_ACTIVITY_. Return only the number of lines in the material below holding the string "name".

_DATA FOR THIS EXERCISE_.
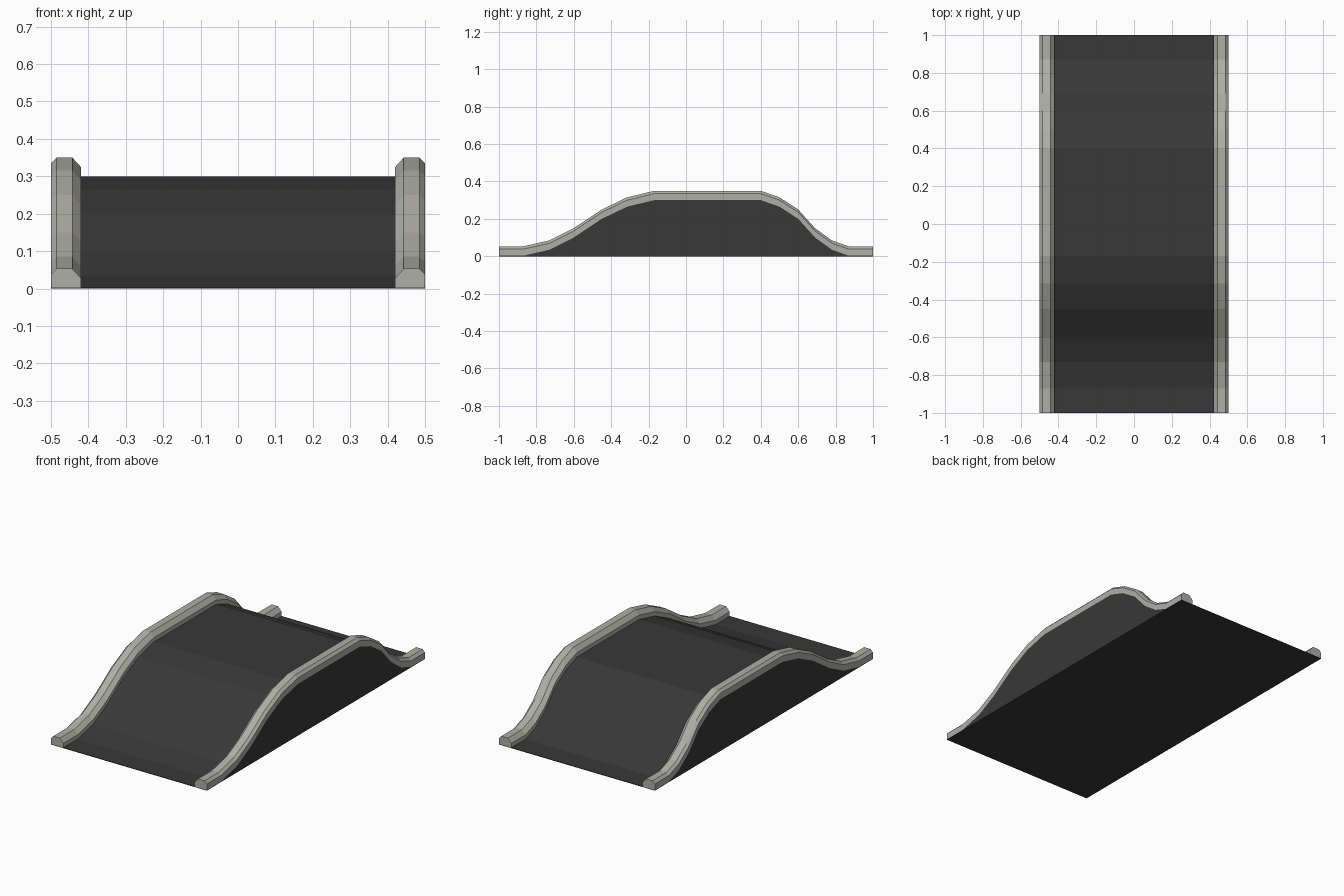
import bpy
import bmesh

# Remove the default cube
cube = bpy.data.objects.get("Cube")
if cube:
    bpy.data.objects.remove(cube, do_unlink=True)


def make_material(name, color):
    mat = bpy.data.materials.new(name)
    mat.use_nodes = True
    mat.diffuse_color = color
    mat.node_tree.nodes["Principled BSDF"].inputs["Base Color"].default_value = color
    return mat


asphalt = make_material("dark_asphalt", (0.04, 0.04, 0.04, 1))
concrete = make_material("light_concrete", (0.43, 0.43, 0.385, 1))

# Side profile of the road surface (y, z): long rise, flat crest, shorter fall
THIN = 0.003
profile = [(-1, THIN), (-0.87, THIN), (-0.73, 0.035), (-0.6, 0.1),
           (-0.45, 0.2), (-0.315, 0.265), (-0.17, 0.3),
           (0.4, 0.3), (0.5, 0.265), (0.6, 0.2), (0.69, 0.1),
           (0.78, 0.035), (0.87, THIN), (1, THIN)]


def loft(name, sections, mat):
    """Bridge equal closed sections into a capped solid."""
    bm = bmesh.new()
    rings = [[bm.verts.new(p) for p in section] for section in sections]
    for a, b in zip(rings, rings[1:]):
        for i in range(len(a)):
            j = (i + 1) % len(a)
            bm.faces.new((a[i], a[j], b[j], b[i]))
    bm.faces.new(rings[0])
    bm.faces.new(rings[-1])
    bmesh.ops.recalc_face_normals(bm, faces=bm.faces)
    mesh = bpy.data.meshes.new(name)
    bm.to_mesh(mesh)
    bm.free()
    mesh.materials.append(mat)
    obj = bpy.data.objects.new(name, mesh)
    bpy.context.collection.objects.link(obj)
    return obj


# Solid road hump, extruded across the full width
outline = profile + [(1, 0), (-1, 0)]
loft("road_hump", [[(x, y, z) for y, z in outline] for x in (-0.5, 0.5)], asphalt)

# Chamfered curbs that follow the road surface on both sides
curb_section = [(0.5, 0), (0.5, 0.035), (0.485, 0.05),
                (0.443, 0.05), (0.42, 0.025), (0.42, 0)]
for side, sign in (("left", 1), ("right", -1)):
    loft(side + "_curb",
         [[(sign * x, y, z + h) for x, h in curb_section] for y, z in profile],
         concrete)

_SOLVED EXERCISE_. 5